Our first instinct was that it was an osprey - it looked huge, and had a white breast and dark wings, which would be consistent with an osprey. But when we looked through the scope it was clear that it was not.
The rusty blush to the neck and white underside from breast to tail were key points we noticed, and while we haven't definitively identified it, we think it may be an immature Swainson's hawk, though these are generally seen somewhat further west. We welcome comments from those more expert than we are. We had four field guides out while looking at the photos and still could not come up with a definitive ID, even though Dave has taken a hawk identification class. Frustrating!
Here's a view of one of the lakes in the area. This was fairly typical of a lot of the area - lots of marshy wetland (currently fairly dry), some pools and lakes, and some open grasslands and woods as well.
A bit later, while wending our way around the ponds (called pools) of the area, we saw this kingfisher fly overhead. We stopped and walked for a bit and it kindly sat long enough that we could get a photo.
Further along we got this great view of a great blue heron somewhat camouflaged in the reeds.
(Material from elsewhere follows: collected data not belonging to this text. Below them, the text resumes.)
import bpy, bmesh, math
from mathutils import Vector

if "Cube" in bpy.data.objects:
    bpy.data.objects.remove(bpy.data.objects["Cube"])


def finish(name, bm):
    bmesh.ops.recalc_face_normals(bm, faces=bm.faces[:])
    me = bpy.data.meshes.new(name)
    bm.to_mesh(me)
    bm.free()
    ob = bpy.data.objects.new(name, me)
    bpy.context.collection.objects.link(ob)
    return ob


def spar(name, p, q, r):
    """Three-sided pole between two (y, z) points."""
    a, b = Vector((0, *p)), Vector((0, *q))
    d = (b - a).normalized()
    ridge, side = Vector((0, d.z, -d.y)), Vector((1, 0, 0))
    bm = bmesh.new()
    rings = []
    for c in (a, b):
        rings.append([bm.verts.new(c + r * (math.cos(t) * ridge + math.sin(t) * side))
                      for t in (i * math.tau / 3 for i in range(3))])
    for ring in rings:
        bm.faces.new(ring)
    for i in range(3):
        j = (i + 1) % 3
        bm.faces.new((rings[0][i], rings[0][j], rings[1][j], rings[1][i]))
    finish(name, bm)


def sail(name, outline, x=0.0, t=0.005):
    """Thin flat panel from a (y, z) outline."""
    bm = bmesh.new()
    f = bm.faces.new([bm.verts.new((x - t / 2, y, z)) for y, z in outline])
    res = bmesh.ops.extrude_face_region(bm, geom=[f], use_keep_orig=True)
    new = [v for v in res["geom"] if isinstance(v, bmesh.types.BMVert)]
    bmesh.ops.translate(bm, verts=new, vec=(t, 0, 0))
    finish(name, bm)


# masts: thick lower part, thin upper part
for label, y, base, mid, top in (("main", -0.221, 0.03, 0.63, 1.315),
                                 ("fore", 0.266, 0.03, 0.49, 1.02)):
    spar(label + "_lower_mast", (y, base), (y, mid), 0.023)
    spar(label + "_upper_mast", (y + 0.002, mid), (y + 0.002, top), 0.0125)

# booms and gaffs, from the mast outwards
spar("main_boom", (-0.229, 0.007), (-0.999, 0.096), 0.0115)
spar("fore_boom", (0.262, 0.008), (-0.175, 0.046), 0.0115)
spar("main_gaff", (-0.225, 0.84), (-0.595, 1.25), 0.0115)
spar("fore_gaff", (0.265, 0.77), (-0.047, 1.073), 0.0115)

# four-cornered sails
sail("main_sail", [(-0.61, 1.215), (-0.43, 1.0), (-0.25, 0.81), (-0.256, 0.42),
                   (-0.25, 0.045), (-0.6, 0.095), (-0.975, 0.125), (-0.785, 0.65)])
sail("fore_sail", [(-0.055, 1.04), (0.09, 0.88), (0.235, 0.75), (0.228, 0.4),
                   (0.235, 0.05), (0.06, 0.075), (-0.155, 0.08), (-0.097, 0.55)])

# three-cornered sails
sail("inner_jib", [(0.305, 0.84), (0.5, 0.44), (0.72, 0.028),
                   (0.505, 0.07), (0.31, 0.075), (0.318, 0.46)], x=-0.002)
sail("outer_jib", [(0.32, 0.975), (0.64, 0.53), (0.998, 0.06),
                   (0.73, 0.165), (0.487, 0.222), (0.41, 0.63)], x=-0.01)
Here it was hunkered down with its neck retracted in a S shape. I haven't seen herons without their necks extended before.